The observance of Sunday Funday has been constricted for too long by archaic blue laws that prohibit the sale of alcohol in bars and restaurants until noon, forcing would-be parishioners the indignity of pre-gaming cloistered in their apartments. Luckily, a panel appointed by the governor agrees, releasing a report that calls for lifting the ban on restaurant booze sales between 4 a.m. and noon on Sundays. Think of the possibilities.

While the city's tradition of boozed up brunches was mentioned by the panel, their main argument for increased alcohol flow centered on sporting events, specifically special American football games played abroad (and broadcast on Sunday mornings in the States) and European soccer games being broadcast live from their respective countries. The report specifically points to a Buffalo Bills game broadcast from London at 9:30 a.m. in New York and the upcoming New York Giants game that'll be played in London and similarly broadcast in New York before noon on Sunday.
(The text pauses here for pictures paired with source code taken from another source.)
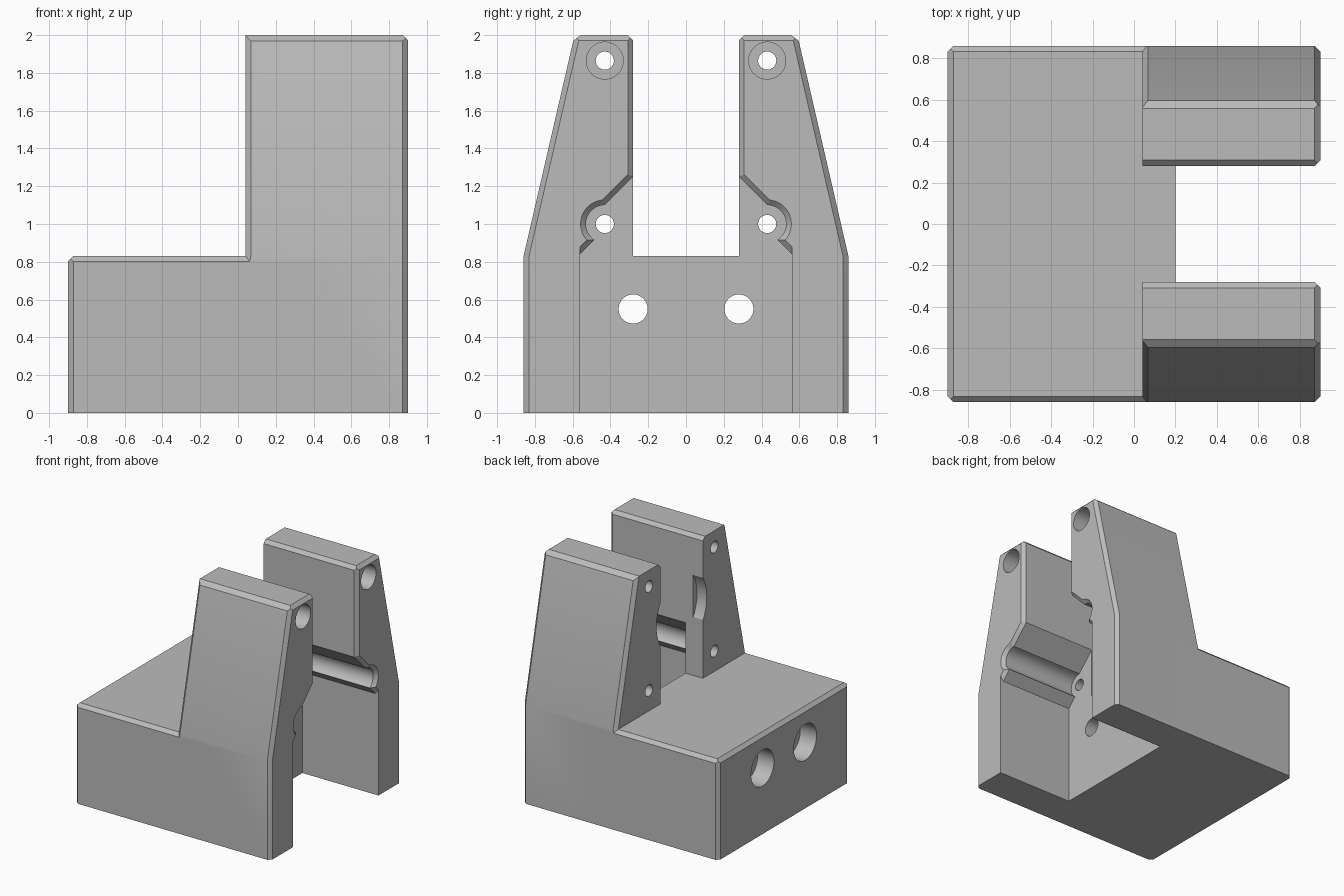
import bpy, bmesh, math
from mathutils import Vector as V

cube = bpy.data.objects.get("Cube")
if cube:
    bpy.data.objects.remove(cube, do_unlink=True)

grey = bpy.data.materials.new("plain grey")
grey.use_nodes = True
colour = (0.5, 0.5, 0.5, 1)
grey.diffuse_color = colour
grey.node_tree.nodes["Principled BSDF"].inputs["Base Color"].default_value = colour

C = 0.028                      # chamfer size
HX, HY, DECK, TOP = 0.9, 0.86, 0.83, 2.0
TOWER_X, WALL_X, SLOT = 0.04, 0.2, 0.28


def finish(bm, name):
    bmesh.ops.recalc_face_normals(bm, faces=bm.faces[:])
    me = bpy.data.meshes.new(name)
    bm.to_mesh(me)
    bm.free()
    me.materials.append(grey)
    ob = bpy.data.objects.new(name, me)
    bpy.context.collection.objects.link(ob)
    return ob


def slice_off(bm, point, normal):
    geom = bm.verts[:] + bm.edges[:] + bm.faces[:]
    bmesh.ops.bisect_plane(bm, geom=geom, dist=1e-6, plane_co=point,
                           plane_no=normal, clear_outer=True)
    bmesh.ops.holes_fill(bm, edges=[e for e in bm.edges if e.is_boundary])


def chamfer(bm, point, n1, n2):
    n1, n2 = V(n1).normalized(), V(n2).normalized()
    n = (n1 + n2).normalized()
    slice_off(bm, V(point) - n * C * math.sqrt(0.5), n)


def block(lo, hi):
    bm = bmesh.new()
    bmesh.ops.create_cube(bm, size=1)
    for v in bm.verts:
        v.co = [lo[i] if v.co[i] < 0 else hi[i] for i in range(3)]
    return bm


def loft(name, rings):
    bm = bmesh.new()
    loops = [[bm.verts.new(p) for p in ring] for ring in rings]
    for a, b in zip(loops, loops[1:]):
        for i in range(len(a)):
            j = (i + 1) % len(a)
            bm.faces.new((a[i], a[j], b[j], b[i]))
    bm.faces.new(loops[0])
    bm.faces.new(loops[-1])
    return finish(bm, name)


def rod(name, x0, x1, y, z, r, n=48):
    ring = [(y + r * math.cos(2 * math.pi * i / n), z + r * math.sin(2 * math.pi * i / n))
            for i in range(n)]
    return loft(name, [[(x, *p) for p in ring] for x in (x0, x1)])


def boolean(target, other, operation="DIFFERENCE"):
    mod = target.modifiers.new("cut", "BOOLEAN")
    mod.operation, mod.solver, mod.object = operation, "EXACT", other
    bpy.context.view_layer.objects.active = target
    bpy.ops.object.modifier_apply(modifier=mod.name)
    bpy.data.objects.remove(other, do_unlink=True)


# Base block, chamfered on its rear and side edges
up, back, front = (0, 0, 1), (-1, 0, 0), (1, 0, 0)
bm = block((-HX, -HY, 0), (0.3, HY, DECK))
chamfer(bm, (-HX, 0, DECK), back, up)
for s in (-1, 1):
    chamfer(bm, (0, s * HY, DECK), (0, s, 0), up)
    chamfer(bm, (-HX, s * HY, 0), back, (0, s, 0))
body = finish(bm, "bracket_body")

# Tapered towers
for s in (-1, 1):
    bm = block((TOWER_X, SLOT, 0), (HX, HY, TOP))
    slant, foot = V((0, 1.17, 0.27)), (0, HY, DECK)
    slice_off(bm, foot, slant)
    chamfer(bm, (0, 0.59, TOP), slant, up)
    chamfer(bm, (0, SLOT, TOP), (0, -1, 0), up)
    chamfer(bm, (HX, 0, TOP), front, up)
    chamfer(bm, (HX, HY, 0), front, (0, 1, 0))
    chamfer(bm, (HX, HY, DECK), front, slant)
    chamfer(bm, (TOWER_X, HY, DECK), back, slant)
    for v in bm.verts:
        v.co.y *= s
    boolean(body, finish(bm, "tower"), "UNION")


# Pocket between the towers with a round rail groove on each side
def pocket_ring(x, d, inner):
    r, cy, cz = 0.1 + d, 0.43, 1.0
    a0 = -math.pi / 4 + math.asin((d - 0.0212) / r)
    a1 = math.pi / 4 + math.acos((0.0707 + d) / r)
    half = [(0.56, -0.2), (0.56, 0.84 + d * math.sqrt(2))]
    half += [(cy + r * math.cos(a0 + (a1 - a0) * i / 20),
              cz + r * math.sin(a0 + (a1 - a0) * i / 20)) for i in range(21)]
    half += [(inner, 1.53 + d * math.sqrt(2) - inner), (inner, 2.2)]
    return [(x, y, z) for y, z in half] + [(x, -y, z) for y, z in reversed(half)]


boolean(body, loft("pocket", [pocket_ring(WALL_X, 0, SLOT - 0.001),
                              pocket_ring(HX - C, 0, SLOT - 0.001),
                              pocket_ring(HX + 0.002, C + 0.002, SLOT + C + 0.002)]))

# Round relief in the rear inner edges of the towers
boolean(body, rod("relief", -0.05, 0.13, 0, 1.49, 0.33, 96))

# Screw holes and counterbores
for s in (-1, 1):
    for hole in ((-0.1, 0.5, 0.43, 1.0, 0.048),
                 (-0.1, 1.0, 0.43, 1.865, 0.048),
                 (WALL_X, 1.0, 0.43, 1.865, 0.098),
                 (-1.0, 0.5, 0.28, 0.55, 0.077),
                 (-1.0, -0.75, 0.28, 0.55, 0.15)):
        x0, x1, y, z, r = hole
        boolean(body, rod("hole", x0, x1, s * y, z, r))

bpy.ops.object.select_all(action="DESELECT")
body.select_set(True)
bpy.context.view_layer.objects.active = body
bpy.ops.object.shade_smooth_by_angle(angle=math.radians(30))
The Working Group recommends that the ABCL be amended to allow on-premises licensees to serve alcoholic beverages earlier on Sundays. The Working Group proposes two options: changing the end of prohibited hours from noon to 8 am for all on-premises licenses; or creating a permit system that would allow on-premises licenses to serve earlier on Sundays. Such a permit could be issued either for specific events or on a calendar year basis, or both.

"This administration has taken important steps to cut red tape, roll back burdensome recommendations and help this industry continue to grow," Cuomo said in a statement. The administration approved legislation that instituted a new license program for farm cideries, among other moves to support the booze industry in the state. It also approved canine companions in outdoor bars and restaurants, so there's a healthy amount of optimism that booze hounds will be thrown a similar bone.

[via Capital New York]